That depends on how much money you want to spend. Most things can be kept clean and fresh with very simple and affordable items such as baking soda, vinegar, hydrogen peroxide, etc. If you don't like the smell you can make a very dilute spray with some safe, certified organic essential oils. A nice, all-purpose product is Dr Bronner's Baby Mild Liquid Soap. You can use this to wash your hands, and anything else on your body or your house.

If you prefer something a bit more conventional, but non-toxic, then I recommend the miessence certified organic, refillable foaming hand soap, the certified organic Rainforest Air Freshener, and for cleaning the toilet (and every other part of your bathroom and kitchen) BioPure Probiotic Household Cleaning Concentrate. Instead of killing all the bugs, good and bad, BioPure populates household surfaces with friendly bugs, which means that the pathogenic bugs cannot survive. This is the safest and most effective way to keep your house clean.

I'm sorry that this post was so long, it turned into a bit of a tirade. And there's more to come, watch out for Part II...

The good new is, once you have gotten pregnant, Dr Mercola has a bunch of great tips on how to have a Naturally Healthy Pregnancy and Baby.


Amanda said...

Great post. I can't believe how many gross chemical products there are out there in the paranoia to fight "germs". My fave is tea tree or eucalyptus diluted to fight germs. Does a great job.

I love the Chemical Maze too.

Tawnya said...

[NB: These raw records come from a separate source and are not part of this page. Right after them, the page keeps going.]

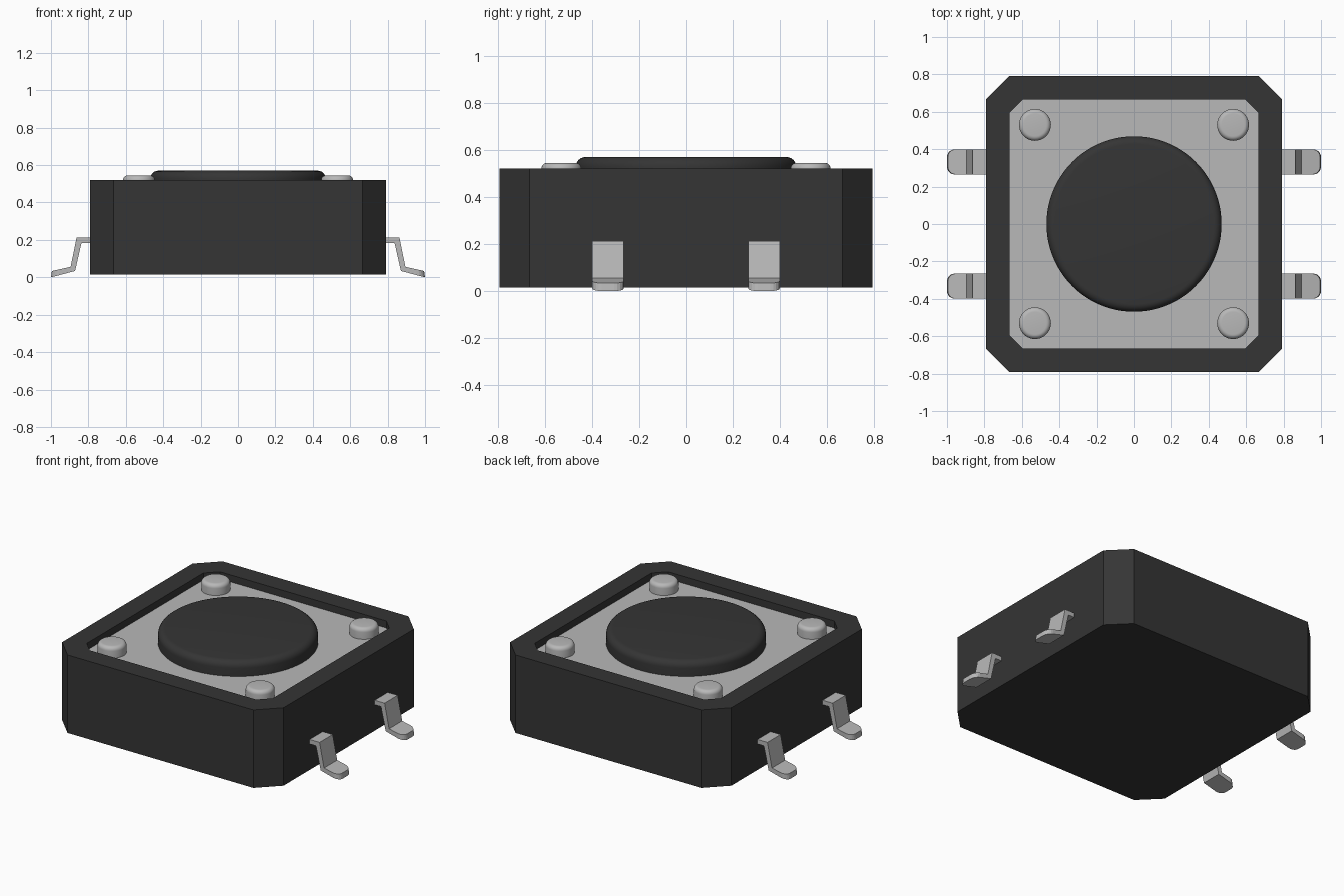
import bpy
import bmesh
import math

cube = bpy.data.objects.get("Cube")
if cube:
    bpy.data.objects.remove(cube, do_unlink=True)


def material(name, color):
    m = bpy.data.materials.new(name)
    m.use_nodes = True
    m.diffuse_color = (*color, 1)
    m.node_tree.nodes["Principled BSDF"].inputs["Base Color"].default_value = (*color, 1)
    return m


black = material("black plastic", (0.035, 0.035, 0.035))
metal = material("light grey metal", (0.48, 0.48, 0.48))


def add_object(name, bm, mat, smooth=False):
    bmesh.ops.recalc_face_normals(bm, faces=bm.faces)
    mesh = bpy.data.meshes.new(name)
    bm.to_mesh(mesh)
    bm.free()
    mesh.materials.append(mat)
    obj = bpy.data.objects.new(name, mesh)
    bpy.context.collection.objects.link(obj)
    if smooth:
        bpy.ops.object.select_all(action='DESELECT')
        obj.select_set(True)
        bpy.context.view_layer.objects.active = obj
        bpy.ops.object.shade_smooth_by_angle(angle=math.radians(35))
    return obj


def octagon(bm, half, cut, z):
    """Ring of vertices: a square with clipped corners."""
    pts = [(half, -cut), (half, cut), (cut, half), (-cut, half),
           (-half, cut), (-half, -cut), (-cut, -half), (cut, -half)]
    return [bm.verts.new((x, y, z)) for x, y in pts]


def bridge(bm, a, b):
    for i in range(len(a)):
        j = (i + 1) % len(a)
        bm.faces.new((a[i], a[j], b[j], b[i]))


def rounded_disc(name, loc, radius, z0, z1, fillet, mat, sides):
    """Upright cylinder with a rounded top rim."""
    bm = bmesh.new()
    profile = [(radius, z0)]
    for k in range(7):
        a = math.pi / 2 * k / 6
        profile.append((radius - fillet + fillet * math.cos(a),
                        z1 - fillet + fillet * math.sin(a)))
    rings = [[bm.verts.new((loc[0] + r * math.cos(2 * math.pi * i / sides),
                            loc[1] + r * math.sin(2 * math.pi * i / sides), z))
              for i in range(sides)] for r, z in profile]
    for a, b in zip(rings, rings[1:]):
        bridge(bm, a, b)
    bm.faces.new(rings[0])
    bm.faces.new(rings[-1])
    return add_object(name, bm, mat, smooth=True)


# Housing: clipped box with a shallow recess in the top
PLATE_Z = 0.475
bm = bmesh.new()
rings = [octagon(bm, 0.792, 0.665, 0.016), octagon(bm, 0.792, 0.665, 0.52),
         octagon(bm, 0.665, 0.595, 0.52), octagon(bm, 0.665, 0.595, PLATE_Z - 0.03)]
for a, b in zip(rings, rings[1:]):
    bridge(bm, a, b)
bm.faces.new(rings[0])
bm.faces.new(rings[-1])
add_object("housing", bm, black)

# Cover plate filling the recess floor
bm = bmesh.new()
low, high = octagon(bm, 0.665, 0.595, PLATE_Z - 0.03), octagon(bm, 0.665, 0.595, PLATE_Z)
bridge(bm, low, high)
bm.faces.new(low)
bm.faces.new(high)
add_object("cover_plate", bm, metal)

# Push button and corner rivets
rounded_disc("button", (0, 0), 0.469, PLATE_Z - 0.01, 0.57, 0.042, black, 96)
for sx, side in ((1, "left"), (-1, "right")):
    for sy, end in ((1, "back"), (-1, "front")):
        rounded_disc(f"rivet_{end}_{side}", (sx * 0.53, sy * 0.53), 0.085,
                     PLATE_Z - 0.01, 0.545, 0.025, metal, 40)

# Bent terminals: side profile extruded in y, tip corners rounded
LEAD = [(0.78, 0.213), (0.863, 0.213), (0.895, 0.056), (0.995, 0.034),
        (1.0, 0.0), (0.871, 0.034), (0.837, 0.184), (0.78, 0.184)]
for sx, side in ((1, "left"), (-1, "right")):
    for sy, end in ((1, "back"), (-1, "front")):
        bm = bmesh.new()
        near, far = [[bm.verts.new((sx * x, sy * 0.332 + w, z)) for x, z in LEAD]
                     for w in (-0.067, 0.067)]
        bridge(bm, near, far)
        bm.faces.new(near)
        bm.faces.new(far)
        tips = [e for e in bm.edges
                if all(abs(v.co.x) > 0.99 for v in e.verts)
                and abs(e.verts[0].co.y - e.verts[1].co.y) < 0.001]
        bmesh.ops.bevel(bm, geom=tips, offset=0.04, segments=5, profile=0.5,
                        affect='EDGES')
        add_object(f"terminal_{end}_{side}", bm, metal)
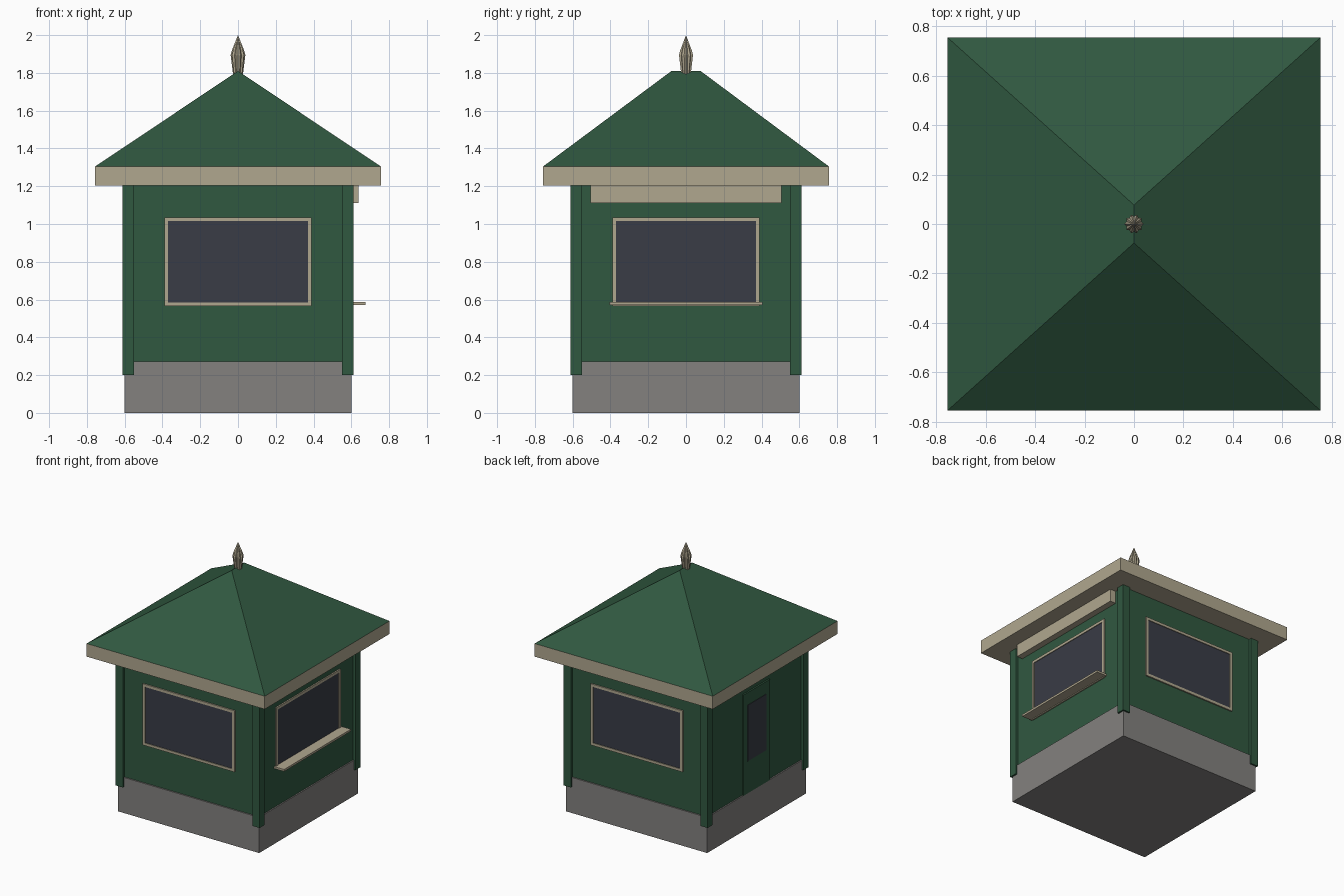
import bpy, bmesh, math
from mathutils import Matrix, Vector

cube = bpy.data.objects.get("Cube")
if cube:
    bpy.data.objects.remove(cube, do_unlink=True)


def material(name, rgb):
    m = bpy.data.materials.new(name)
    m.use_nodes = True
    color = (*rgb, 1)
    m.diffuse_color = color
    m.node_tree.nodes["Principled BSDF"].inputs["Base Color"].default_value = color
    return m


GREEN = material("dark green paint", (0.030, 0.098, 0.051))
BEIGE = material("beige trim", (0.434, 0.386, 0.275))
GREY = material("grey concrete", (0.227, 0.220, 0.212))
GLASS = material("dark glass", (0.041, 0.045, 0.061))


def finish(name, bm, mat, turn=0):
    """Turn the part about z, fix its normals and link it."""
    bm.transform(Matrix.Rotation(math.radians(turn), 4, "Z"))
    bmesh.ops.recalc_face_normals(bm, faces=bm.faces)
    mesh = bpy.data.meshes.new(name)
    bm.to_mesh(mesh)
    bm.free()
    mesh.materials.append(mat)
    obj = bpy.data.objects.new(name, mesh)
    bpy.context.collection.objects.link(obj)
    return obj


def add_box(bm, lo, hi):
    lo, hi = Vector(lo), Vector(hi)
    place = Matrix.Translation((lo + hi) / 2) @ Matrix.Diagonal((*(hi - lo), 1))
    bmesh.ops.create_cube(bm, size=1, matrix=place)


def box(name, lo, hi, mat, turn=0):
    bm = bmesh.new()
    add_box(bm, lo, hi)
    return finish(name, bm, mat, turn)


WALL = 0.59
EAVE = 0.756

# Base, walls and corner posts
box("plinth", (-0.6, -0.6, 0), (0.6, 0.6, 0.273), GREY)
box("walls", (-WALL, -WALL, 0.27), (WALL, WALL, 1.205), GREEN)
for i in range(4):
    box(f"corner_post_{i + 1}", (0.55, 0.55, 0.2), (0.612, 0.612, 1.205), GREEN, 90 * i)


# Windows, modelled on the front wall and turned to their side
def window(side, turn):
    x, z0, z1, t = 0.39, 0.565, 1.035, 0.02
    back, face = -WALL + 0.01, -WALL - 0.01
    bm = bmesh.new()
    for s in (-1, 1):
        a, b = sorted((s * x, s * (x - t)))
        add_box(bm, (a, face, z0), (b, back, z1))
    for a in (z0, z1 - t):
        add_box(bm, (t - x, face, a), (x - t, back, a + t))
    finish(f"{side}_window_frame", bm, BEIGE, turn)
    box(f"{side}_window_glass", (t - x, -WALL - 0.005, z0 + t),
        (x - t, back, z1 - t), GLASS, turn)


for side, turn in (("front", 0), ("left", 90), ("back", 180)):
    window(side, turn)

# Serving side: counter shelf and header board
box("counter_shelf", (WALL, -0.405, 0.571), (0.675, 0.405, 0.587), BEIGE)
box("header_board", (WALL, -0.505, 1.11), (0.638, 0.505, 1.205), BEIGE)

# Door on the opposite side
box("door", (-0.602, -0.16, 0.272), (-0.58, 0.16, 1.045), GREEN)
box("door_glass", (-0.605, -0.115, 0.52), (-0.6, 0.115, 0.95), GLASS)

# Fascia slab and hipped roof with a short ridge
box("roof_fascia", (-EAVE, -EAVE, 1.205), (EAVE, EAVE, 1.305), BEIGE)
bm = bmesh.new()
eaves = [bm.verts.new((sx * EAVE, sy * EAVE, 1.305))
         for sx, sy in ((-1, -1), (1, -1), (1, 1), (-1, 1))]
south, north = [bm.verts.new((0, y, 1.81)) for y in (-0.077, 0.077)]
a, b, c, d = eaves
for corners in ((a, b, south), (b, c, north, south), (c, d, north),
                (d, a, south, north), (d, c, b, a)):
    bm.faces.new(corners)
finish("hipped_roof", bm, GREEN)

# Fluted finial
bm = bmesh.new()
sides = 20
rings = []
for radius, z in ((0.026, 1.79), (0.039, 1.895), (0.032, 1.92)):
    ring = []
    for i in range(sides):
        r = radius * (1 if i % 2 == 0 else 0.8)
        ang = math.tau * i / sides
        ring.append(bm.verts.new((r * math.cos(ang), r * math.sin(ang), z)))
    rings.append(ring)
tip = bm.verts.new((0, 0, 2))
bm.faces.new(rings[0])
for i in range(sides):
    j = (i + 1) % sides
    for low, high in zip(rings, rings[1:]):
        bm.faces.new((low[i], low[j], high[j], high[i]))
    bm.faces.new((rings[-1][i], rings[-1][j], tip))
finish("finial", bm, BEIGE)
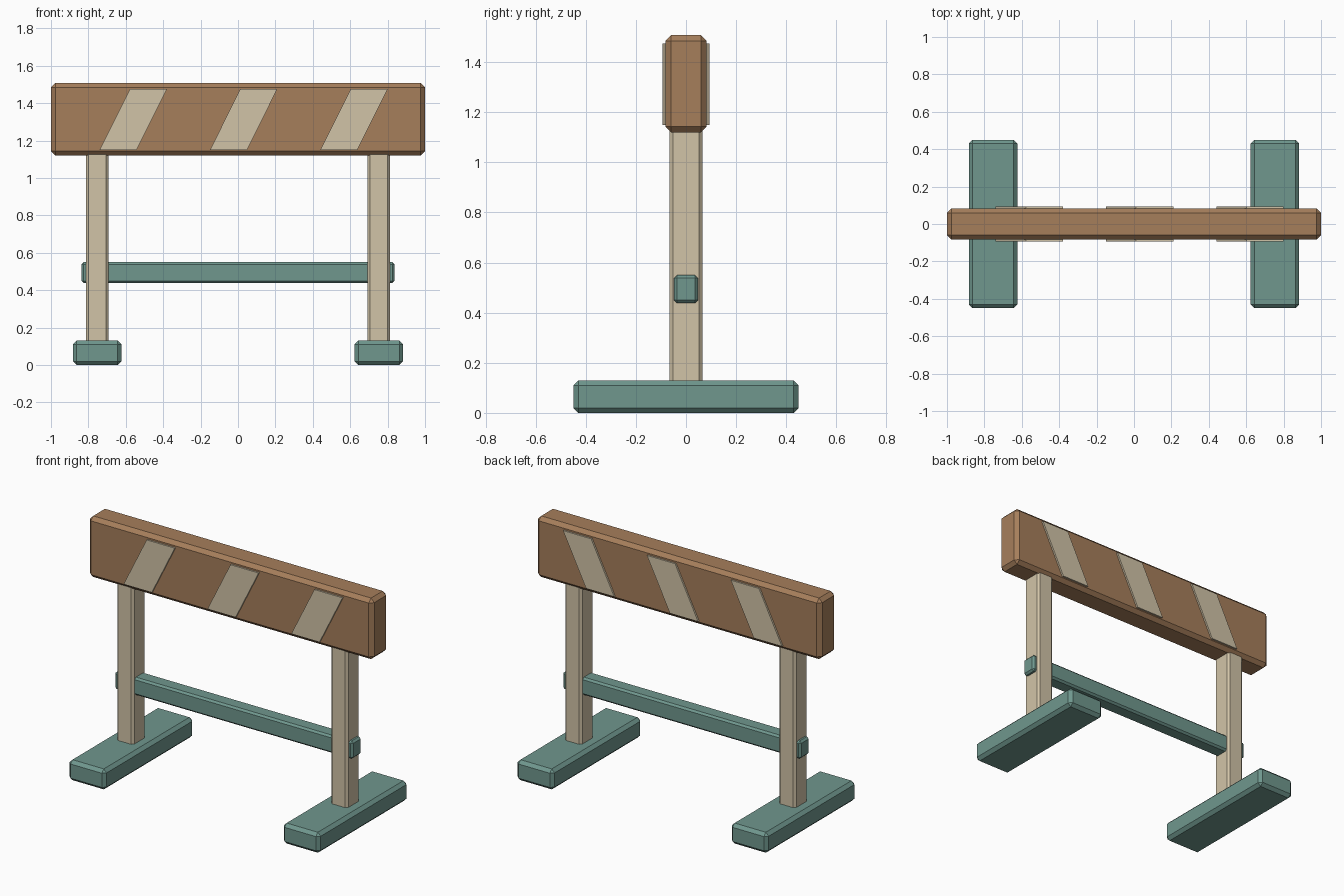
import bpy, bmesh

if "Cube" in bpy.data.objects:
    bpy.data.objects.remove(bpy.data.objects["Cube"])


def material(name, rgb):
    m = bpy.data.materials.new(name)
    m.diffuse_color = (*rgb, 1)
    m.use_nodes = True
    m.node_tree.nodes["Principled BSDF"].inputs["Base Color"].default_value = m.diffuse_color
    return m


brown = material("brown_wood", (0.38, 0.21, 0.105))
cream = material("cream_paint", (0.64, 0.55, 0.39))
teal = material("teal_paint", (0.16, 0.31, 0.27))


def finish(name, bm, mat):
    bmesh.ops.recalc_face_normals(bm, faces=bm.faces)
    me = bpy.data.meshes.new(name)
    bm.to_mesh(me)
    bm.free()
    me.materials.append(mat)
    ob = bpy.data.objects.new(name, me)
    bpy.context.collection.objects.link(ob)
    return ob


def beam(name, x, y, z, mat, bevel):
    """Chamfered box spanning the given (min, max) ranges."""
    bm = bmesh.new()
    bmesh.ops.create_cube(bm, size=1)
    for v in bm.verts:
        v.co = [r[0] if c < 0 else r[1] for c, r in zip(v.co, (x, y, z))]
    bmesh.ops.bevel(bm, geom=bm.edges[:], offset=bevel, segments=1,
                    affect='EDGES', clamp_overlap=True)
    return finish(name, bm, mat)


def stripe(name, cx, y0, y1):
    """Slanted parallelogram slab on a board face."""
    bm = bmesh.new()
    profile = [(-0.18, 1.15), (0.018, 1.15), (0.18, 1.475), (-0.018, 1.475)]
    face = bm.faces.new([bm.verts.new((cx + x, y0, z)) for x, z in profile])
    ext = bmesh.ops.extrude_face_region(bm, geom=[face])
    for v in ext["geom"]:
        if isinstance(v, bmesh.types.BMVert):
            v.co.y = y1
    return finish(name, bm, cream)


# Top board
beam("top_board", (-1, 1), (-0.082, 0.082), (1.12, 1.508), brown, 0.023)

# Slanted stripes on both faces of the board
for i, cx in enumerate((-0.56, 0.03, 0.62), 1):
    stripe(f"front_stripe_{i}", cx, -0.093, -0.07)
    stripe(f"back_stripe_{i}", cx, 0.07, 0.093)

# Posts and feet
for side, cx in (("left", -0.753), ("right", 0.753)):
    beam(f"{side}_post", (cx - 0.06, cx + 0.06), (-0.065, 0.065),
         (0.08, 1.16), cream, 0.014)
    beam(f"{side}_foot", (cx - 0.13, cx + 0.13), (-0.45, 0.45),
         (0, 0.13), teal, 0.02)

# Cross rail passing through both posts
beam("cross_rail", (-0.837, 0.837), (-0.048, 0.048), (0.438, 0.55), teal, 0.012)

My jaw is on the floor. I know it makes sense now, and the thought that women could be fooled into thinking this was safe breaks my heart. I guess it's no different than when the doctor would tell you to smoke through your pregnancy to avoid weight gain ;).